Stored items from a collection:
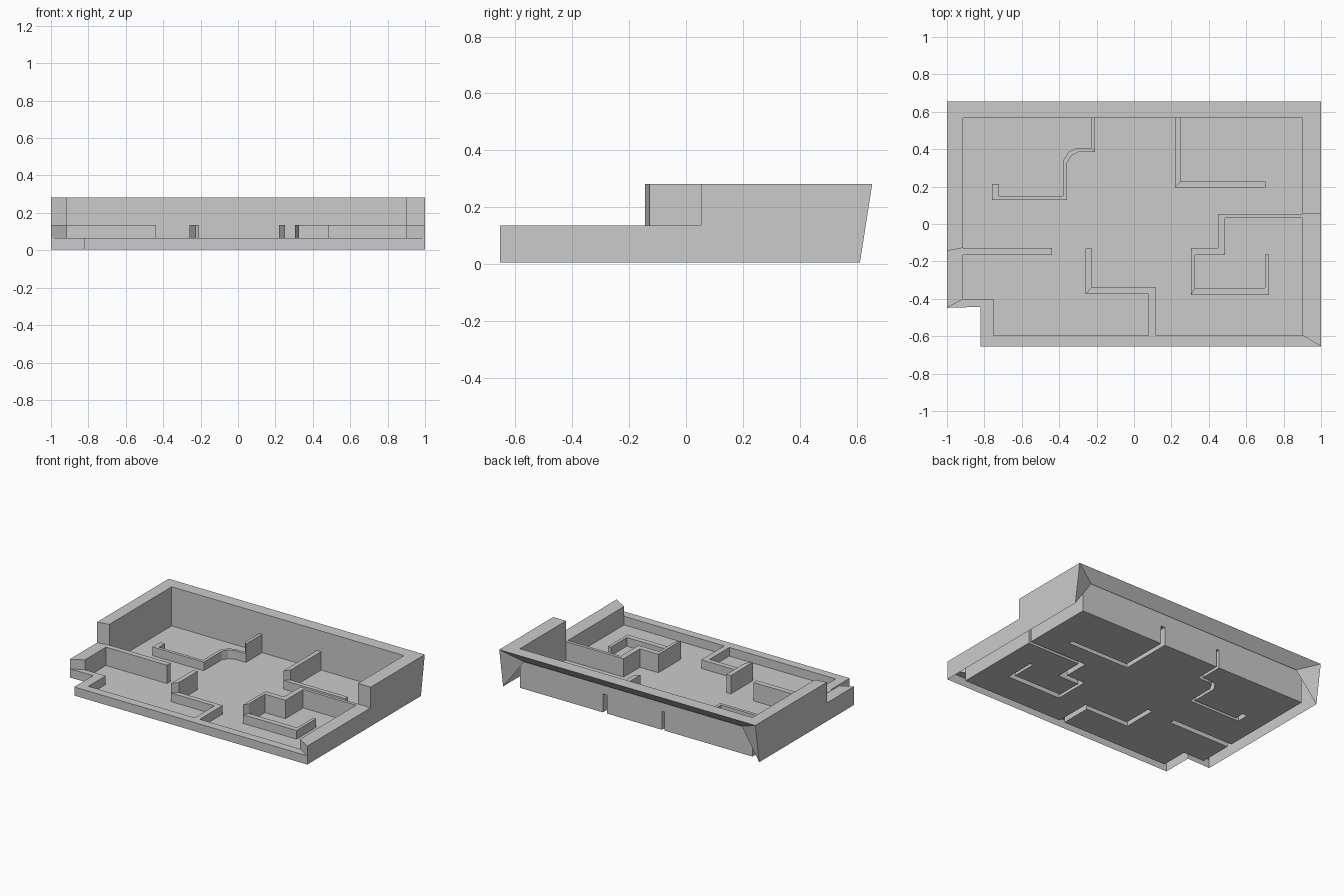
import bpy
from mathutils import Vector

if "Cube" in bpy.data.objects:
    bpy.data.objects.remove(bpy.data.objects["Cube"])

B, L, M, H = 0.005, 0.066, 0.135, 0.281      # floor level; low, middle and high wall tops


def build(name, faces):
    """Make one object from a list of corner-point faces, welding shared corners."""
    index, polys = {}, []
    for f in faces:
        polys.append([index.setdefault(tuple(round(c, 4) for c in p), len(index)) for p in f])
    mesh = bpy.data.meshes.new(name)
    mesh.from_pydata(list(index), [], polys)
    mesh.update()
    ob = bpy.data.objects.new(name, mesh)
    bpy.context.collection.objects.link(ob)
    return ob


def at(p, z):
    return (p[0], p[1], z)


def upright(a, b, lo, hi):
    """Vertical quad facing the left of a->b."""
    return [at(b, lo), at(a, lo), at(a, hi), at(b, hi)]


def step(left, right, h0, h1):
    """Riser across a wall where its height changes."""
    if h0 > h1:
        return [upright(left, right, h1, h0)]
    if h1 > h0:
        return [upright(right, left, h0, h1)]
    return []


def offset(path, widths, side):
    """Mitred offset of an open path with one half-width per segment."""
    pts = [Vector(p) for p in path]
    dirs = [(b - a).normalized() for a, b in zip(pts, pts[1:])]
    norms = [Vector((-d.y, d.x)) * side for d in dirs]
    out = [pts[0] + norms[0] * widths[0]]
    for i in range(1, len(norms)):
        n1, n2, w1, w2 = norms[i - 1], norms[i], widths[i - 1], widths[i]
        c = n1.dot(n2)
        out.append(pts[i] + (n1 * (w1 - w2 * c) + n2 * (w2 - w1 * c)) / (1 - c * c))
    return out + [pts[-1] + norms[-1] * widths[-1]]


def partition(name, path, widths, heights):
    """Hollow ribbon wall along a path; returns its footprint sides."""
    left, right = offset(path, widths, 1), offset(path, widths, -1)
    faces = []
    for i, h in enumerate(heights):
        faces.append(upright(left[i], left[i + 1], B, h))
        faces.append(upright(right[i + 1], right[i], B, h))
        faces.append([at(right[i], h), at(right[i + 1], h), at(left[i + 1], h), at(left[i], h)])
        if i:
            faces += step(left[i], right[i], heights[i - 1], h)
    faces.append(upright(left[-1], right[-1], B, heights[-1]))
    build(name, faces)
    return left, right, heights[0]


# Inner partitions, each starting at the rim
front_wall = partition("front_partition",
                       [(.098, -.595), (.098, -.357), (-.242, -.357), (-.242, -.13)],
                       [.02, .018, .017], [L, L, M])
right_wall = partition("right_partition",
                       [(.9, .043), (.468, .043), (.468, -.147), (.316, -.147),
                        (.316, -.361), (.712, -.361), (.712, -.163)],
                       [.011, .019, .019, .011, .019, .011], [M, M, M, M, L, L])
back_right_wall = partition("back_right_partition",
                            [(.236, .567), (.236, .21), (.702, .21)], [.016, .016], [M, L])
back_left_wall = partition("back_left_partition",
                           [(-.219, .567), (-.219, .396), (-.3, .396), (-.342, .376),
                            (-.368, .333), (-.368, .139), (-.74, .139), (-.74, .215)],
                           [.011, .011, .012, .012, .011, .011, .018], [M] + [L] * 6)
left_wall = partition("left_partition", [(-.915, -.147), (-.438, -.147)], [.019], [M])

# Rim corners: inner point, outer point, height and partitions of the next stretch
rim = [((-.752, -.595), (-.82, -.655), L, [front_wall]),
       ((.9, -.595), (1, -.655), M, [right_wall]),
       ((.9, .054), (1, .052), H, []),
       ((.9, .567), (1, .655), H, [back_right_wall, back_left_wall]),
       ((-.915, .567), (-1, .655), H, []),
       ((-.915, -.128), (-1, -.144), M, [left_wall]),
       ((-.915, -.402), (-1, -.448), L, []),
       ((-.752, -.402), (-.82, -.443), L, [])]
BACK = 3


def foot(p):
    """Bottom of the outer skirt; the rear corners lean inward."""
    return (p[0], .612, B) if p[1] > .6 else at(p, B)


faces, outline = [], []
for i, (ia, oa, h, walls) in enumerate(rim):
    ib, ob = rim[(i + 1) % len(rim)][:2]
    faces.append([at(oa, h), at(ob, h), at(ib, h), at(ia, h)])
    if i != BACK:
        faces.append([foot(oa), foot(ob), at(ob, h), at(oa, h)])
    faces += step(ia, oa, rim[i - 1][2], h)
    # inner face, broken by a slot at each partition
    start = Vector(ia)
    outline.append(start)
    for left, right, wh in walls:
        if (left[0] - start).length > .001:
            faces.append(upright(start, left[0], B, h))
        if h > wh:
            faces.append(upright(left[0], right[0], wh, h))
        outline += left + right[::-1]
        start = right[0]
    if (Vector(ib) - start).length > .001:
        faces.append(upright(start, ib, B, h))

# Open back: sloping underside strip and a triangular gusset at each rear corner
tr, tl = (1, .655, H), (-1, .655, H)
ir, il = (.85, .59, .21), (-.85, .59, .21)
faces += [[ir, il, tl, tr], [(1, .612, B), ir, tr], [il, (-1, .612, B), tl]]
build("outer_rim", faces)

# Floor fills everything between the walls
clean = []
for p in outline:
    if not clean or (p - clean[-1]).length > .001:
        clean.append(p)
build("floor", [[at(p, B) for p in clean]])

_WHAT IS EXPECTED_
The word "upright" appears in some lines above. Return every one of those lines.

_SOLUTION TO THIS PROBLEM_
def upright(a, b, lo, hi):
        return [upright(left, right, h1, h0)]
        return [upright(right, left, h0, h1)]
        faces.append(upright(left[i], left[i + 1], B, h))
        faces.append(upright(right[i + 1], right[i], B, h))
    faces.append(upright(left[-1], right[-1], B, heights[-1]))
            faces.append(upright(start, left[0], B, h))
            faces.append(upright(left[0], right[0], wh, h))
        faces.append(upright(start, ib, B, h))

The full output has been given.